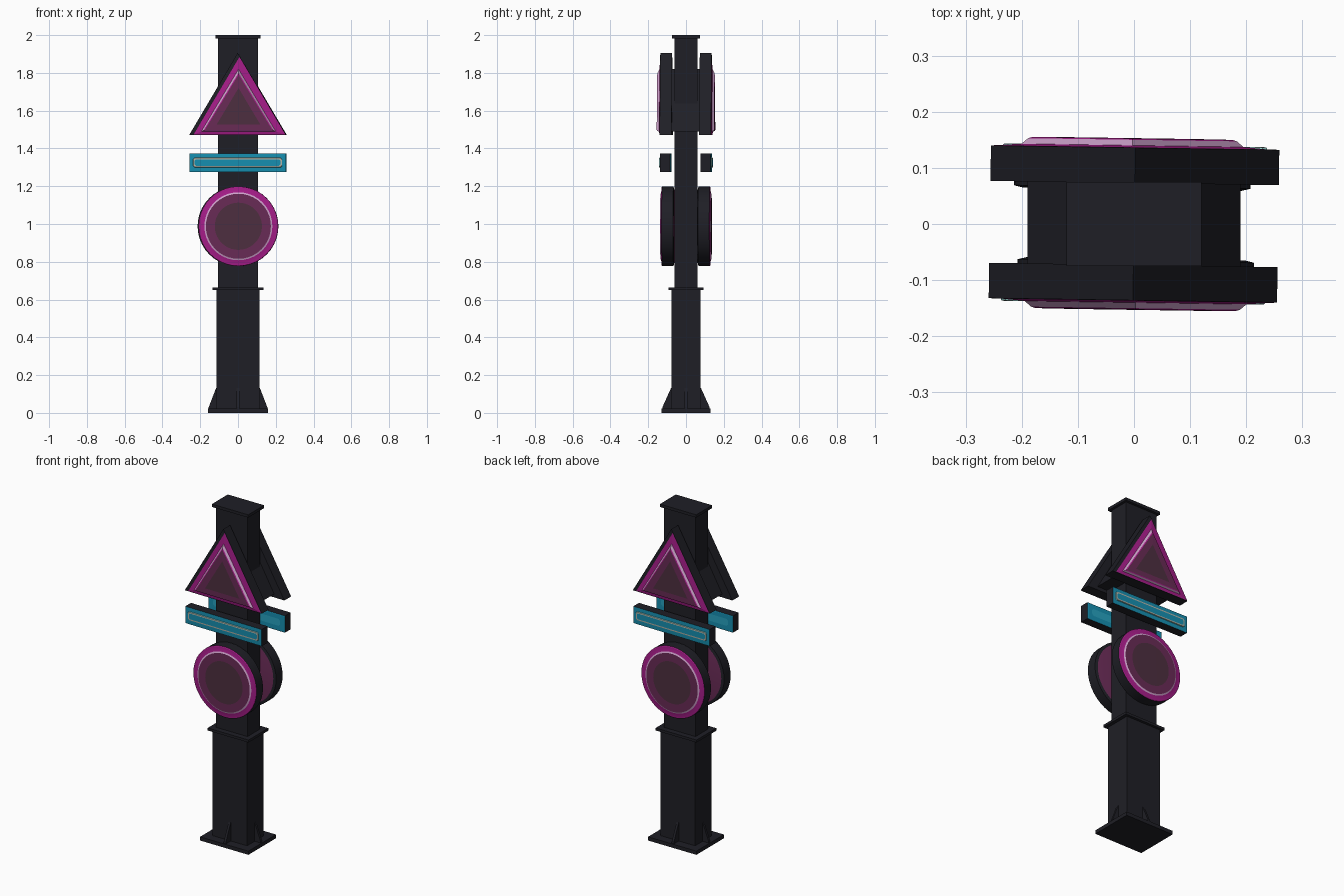
import bpy, bmesh, math
from mathutils import Matrix

if "Cube" in bpy.data.objects:
    bpy.data.objects.remove(bpy.data.objects["Cube"])

def mat(name, rgb):
    m = bpy.data.materials.new(name)
    m.diffuse_color = (*rgb, 1)
    m.use_nodes = True
    m.node_tree.nodes["Principled BSDF"].inputs["Base Color"].default_value = m.diffuse_color
    return m

DARK, PINK, MID, CORE, GLOW, TEAL, TRIM, PALE, BRIGHT = range(9)
MATS = [mat("dark_metal", (0.0135, 0.0135, 0.019)),
        mat("magenta", (0.38, 0.012, 0.25)),
        mat("dull_magenta", (0.14, 0.024, 0.092)),
        mat("dark_plum", (0.075, 0.028, 0.05)),
        mat("pale_pink_glow", (0.62, 0.36, 0.60)),
        mat("teal", (0.008, 0.27, 0.43)),
        mat("pale_trim", (0.46, 0.47, 0.40)),
        mat("pale_teal", (0.30, 0.60, 0.58)),
        mat("bright_teal", (0.02, 0.36, 0.52))]

def finish(name, bm, smooth=False):
    bmesh.ops.recalc_face_normals(bm, faces=bm.faces[:])
    me = bpy.data.meshes.new(name)
    bm.to_mesh(me)
    bm.free()
    for m in MATS:
        me.materials.append(m)
    ob = bpy.data.objects.new(name, me)
    bpy.context.collection.objects.link(ob)
    if smooth:
        bpy.ops.object.select_all(action='DESELECT')
        ob.select_set(True)
        bpy.context.view_layer.objects.active = ob
        bpy.ops.object.shade_smooth_by_angle(angle=math.radians(25))
    return ob

def box(name, hx, hy, z0, z1):
    bm = bmesh.new()
    bmesh.ops.create_cube(bm, size=1, matrix=Matrix.Translation((0, 0, (z0 + z1) / 2))
                          @ Matrix.Diagonal((2 * hx, 2 * hy, z1 - z0, 1)))
    return finish(name, bm)

def loft(name, rings, back, front, turn=0.0, smooth=False):
    """rings: (outline of x,z points, y, material of the band leading to it)"""
    bm = bmesh.new()
    loops = [[bm.verts.new((x, y, z)) for x, z in poly] for poly, y, _ in rings]
    n = len(loops[0])
    for k in range(1, len(loops)):
        for i in range(n):
            j = (i + 1) % n
            f = bm.faces.new((loops[k-1][i], loops[k-1][j], loops[k][j], loops[k][i]))
            f.material_index = rings[k][2]
    bm.faces.new(loops[0][::-1]).material_index = back
    bm.faces.new(loops[-1]).material_index = front
    bmesh.ops.transform(bm, matrix=Matrix.Rotation(turn, 4, 'Z'), verts=bm.verts[:])
    return finish(name, bm, smooth)

def tri(h, z0, z1, x=0.0):
    return [(x - h, z0), (x + h, z0), (x, z1)]

def disc(r, n=40):
    return [(0.004 + r * math.cos(2 * math.pi * i / n),
             0.988 + r * math.sin(2 * math.pi * i / n)) for i in range(n)]

def rect(hx, z0, z1, c=0.0):
    # rectangle with cut corners of size c
    return [(-hx + c, z0), (hx - c, z0), (hx, z0 + c), (hx, z1 - c),
            (hx - c, z1), (-hx + c, z1), (-hx, z1 - c), (-hx, z0 + c)]

# post
box("base_plate", 0.16, 0.13, 0, 0.022)
box("lower_post", 0.115, 0.078, 0.02, 0.655)
box("collar", 0.135, 0.093, 0.65, 0.665)
box("upper_post", 0.105, 0.06, 0.66, 1.985)
box("top_cap", 0.12, 0.075, 1.983, 2.0)

# gusset fins, one on each side of the post foot
for k in range(4):
    r0, r1 = (0.113, 0.155) if k % 2 == 0 else (0.076, 0.125)
    fin = [(r0, 0.02), (r1, 0.02), (r1, 0.03), (r0 + 0.003, 0.132), (r0, 0.132)]
    loft(f"gusset_{k}", [(fin, 0.007, DARK), (fin, -0.007, DARK)], DARK, DARK, k * math.pi / 2)

# triangular bracket through the post
bracket = tri(0.19, 1.49, 1.82)
loft("triangle_bracket", [(bracket, 0.078, DARK), (bracket, -0.078, DARK)], DARK, DARK)

# signs, repeated on the back by a half turn
for side, a in (("front", 0), ("back", math.pi)):
    t = a - 0.015
    # triangle sign with raised pane
    loft(f"{side}_triangle_sign", [
        (tri(0.257, 1.47, 1.905), -0.073, DARK),
        (tri(0.257, 1.47, 1.905), -0.136, DARK),
        (tri(0.243, 1.473, 1.885, 0.010), -0.1365, DARK),
        (tri(0.198, 1.489, 1.82, 0.005), -0.140, PINK),
        (tri(0.186, 1.494, 1.80, 0.005), -0.150, GLOW),
        (tri(0.178, 1.498, 1.79, 0.005), -0.1525, PINK),
        (tri(0.115, 1.528, 1.72, 0.005), -0.153, MID)], DARK, CORE, t)
    # bar sign, teal on both broad faces
    loft(f"{side}_bar_sign", [
        (rect(0.225, 1.304, 1.346, 0.012), -0.0793, DARK),
        (rect(0.25, 1.278, 1.37), -0.0795, TEAL),
        (rect(0.255, 1.274, 1.374), -0.081, TEAL),
        (rect(0.255, 1.274, 1.374), -0.134, DARK),
        (rect(0.236, 1.299, 1.351, 0.008), -0.135, TEAL),
        (rect(0.234, 1.301, 1.349, 0.008), -0.140, PALE),
        (rect(0.227, 1.308, 1.342, 0.007), -0.1405, TRIM)], BRIGHT, TEAL, t)
    # round sign with raised pane, coloured on the back as well
    loft(f"{side}_round_sign", [
        (disc(0.195), -0.062, DARK), (disc(0.211), -0.066, DARK),
        (disc(0.211), -0.126, DARK), (disc(0.207), -0.129, PINK),
        (disc(0.18), -0.131, PINK), (disc(0.172), -0.135, GLOW),
        (disc(0.125), -0.1355, MID)], MID, CORE, t, True)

--------------------------------------------------

### Exercise details
Copy each record exactly. Leave any images out of the copy.

### Finished exercise
import bpy, bmesh, math
from mathutils import Matrix

if "Cube" in bpy.data.objects:
    bpy.data.objects.remove(bpy.data.objects["Cube"])

def mat(name, rgb):
    m = bpy.data.materials.new(name)
    m.diffuse_color = (*rgb, 1)
    m.use_nodes = True
    m.node_tree.nodes["Principled BSDF"].inputs["Base Color"].default_value = m.diffuse_color
    return m

DARK, PINK, MID, CORE, GLOW, TEAL, TRIM, PALE, BRIGHT = range(9)
MATS = [mat("dark_metal", (0.0135, 0.0135, 0.019)),
        mat("magenta", (0.38, 0.012, 0.25)),
        mat("dull_magenta", (0.14, 0.024, 0.092)),
        mat("dark_plum", (0.075, 0.028, 0.05)),
        mat("pale_pink_glow", (0.62, 0.36, 0.60)),
        mat("teal", (0.008, 0.27, 0.43)),
        mat("pale_trim", (0.46, 0.47, 0.40)),
        mat("pale_teal", (0.30, 0.60, 0.58)),
        mat("bright_teal", (0.02, 0.36, 0.52))]

def finish(name, bm, smooth=False):
    bmesh.ops.recalc_face_normals(bm, faces=bm.faces[:])
    me = bpy.data.meshes.new(name)
    bm.to_mesh(me)
    bm.free()
    for m in MATS:
        me.materials.append(m)
    ob = bpy.data.objects.new(name, me)
    bpy.context.collection.objects.link(ob)
    if smooth:
        bpy.ops.object.select_all(action='DESELECT')
        ob.select_set(True)
        bpy.context.view_layer.objects.active = ob
        bpy.ops.object.shade_smooth_by_angle(angle=math.radians(25))
    return ob

def box(name, hx, hy, z0, z1):
    bm = bmesh.new()
    bmesh.ops.create_cube(bm, size=1, matrix=Matrix.Translation((0, 0, (z0 + z1) / 2))
                          @ Matrix.Diagonal((2 * hx, 2 * hy, z1 - z0, 1)))
    return finish(name, bm)

def loft(name, rings, back, front, turn=0.0, smooth=False):
    """rings: (outline of x,z points, y, material of the band leading to it)"""
    bm = bmesh.new()
    loops = [[bm.verts.new((x, y, z)) for x, z in poly] for poly, y, _ in rings]
    n = len(loops[0])
    for k in range(1, len(loops)):
        for i in range(n):
            j = (i + 1) % n
            f = bm.faces.new((loops[k-1][i], loops[k-1][j], loops[k][j], loops[k][i]))
            f.material_index = rings[k][2]
    bm.faces.new(loops[0][::-1]).material_index = back
    bm.faces.new(loops[-1]).material_index = front
    bmesh.ops.transform(bm, matrix=Matrix.Rotation(turn, 4, 'Z'), verts=bm.verts[:])
    return finish(name, bm, smooth)

def tri(h, z0, z1, x=0.0):
    return [(x - h, z0), (x + h, z0), (x, z1)]

def disc(r, n=40):
    return [(0.004 + r * math.cos(2 * math.pi * i / n),
             0.988 + r * math.sin(2 * math.pi * i / n)) for i in range(n)]

def rect(hx, z0, z1, c=0.0):
    # rectangle with cut corners of size c
    return [(-hx + c, z0), (hx - c, z0), (hx, z0 + c), (hx, z1 - c),
            (hx - c, z1), (-hx + c, z1), (-hx, z1 - c), (-hx, z0 + c)]

# post
box("base_plate", 0.16, 0.13, 0, 0.022)
box("lower_post", 0.115, 0.078, 0.02, 0.655)
box("collar", 0.135, 0.093, 0.65, 0.665)
box("upper_post", 0.105, 0.06, 0.66, 1.985)
box("top_cap", 0.12, 0.075, 1.983, 2.0)

# gusset fins, one on each side of the post foot
for k in range(4):
    r0, r1 = (0.113, 0.155) if k % 2 == 0 else (0.076, 0.125)
    fin = [(r0, 0.02), (r1, 0.02), (r1, 0.03), (r0 + 0.003, 0.132), (r0, 0.132)]
    loft(f"gusset_{k}", [(fin, 0.007, DARK), (fin, -0.007, DARK)], DARK, DARK, k * math.pi / 2)

# triangular bracket through the post
bracket = tri(0.19, 1.49, 1.82)
loft("triangle_bracket", [(bracket, 0.078, DARK), (bracket, -0.078, DARK)], DARK, DARK)

# signs, repeated on the back by a half turn
for side, a in (("front", 0), ("back", math.pi)):
    t = a - 0.015
    # triangle sign with raised pane
    loft(f"{side}_triangle_sign", [
        (tri(0.257, 1.47, 1.905), -0.073, DARK),
        (tri(0.257, 1.47, 1.905), -0.136, DARK),
        (tri(0.243, 1.473, 1.885, 0.010), -0.1365, DARK),
        (tri(0.198, 1.489, 1.82, 0.005), -0.140, PINK),
        (tri(0.186, 1.494, 1.80, 0.005), -0.150, GLOW),
        (tri(0.178, 1.498, 1.79, 0.005), -0.1525, PINK),
        (tri(0.115, 1.528, 1.72, 0.005), -0.153, MID)], DARK, CORE, t)
    # bar sign, teal on both broad faces
    loft(f"{side}_bar_sign", [
        (rect(0.225, 1.304, 1.346, 0.012), -0.0793, DARK),
        (rect(0.25, 1.278, 1.37), -0.0795, TEAL),
        (rect(0.255, 1.274, 1.374), -0.081, TEAL),
        (rect(0.255, 1.274, 1.374), -0.134, DARK),
        (rect(0.236, 1.299, 1.351, 0.008), -0.135, TEAL),
        (rect(0.234, 1.301, 1.349, 0.008), -0.140, PALE),
        (rect(0.227, 1.308, 1.342, 0.007), -0.1405, TRIM)], BRIGHT, TEAL, t)
    # round sign with raised pane, coloured on the back as well
    loft(f"{side}_round_sign", [
        (disc(0.195), -0.062, DARK), (disc(0.211), -0.066, DARK),
        (disc(0.211), -0.126, DARK), (disc(0.207), -0.129, PINK),
        (disc(0.18), -0.131, PINK), (disc(0.172), -0.135, GLOW),
        (disc(0.125), -0.1355, MID)], MID, CORE, t, True)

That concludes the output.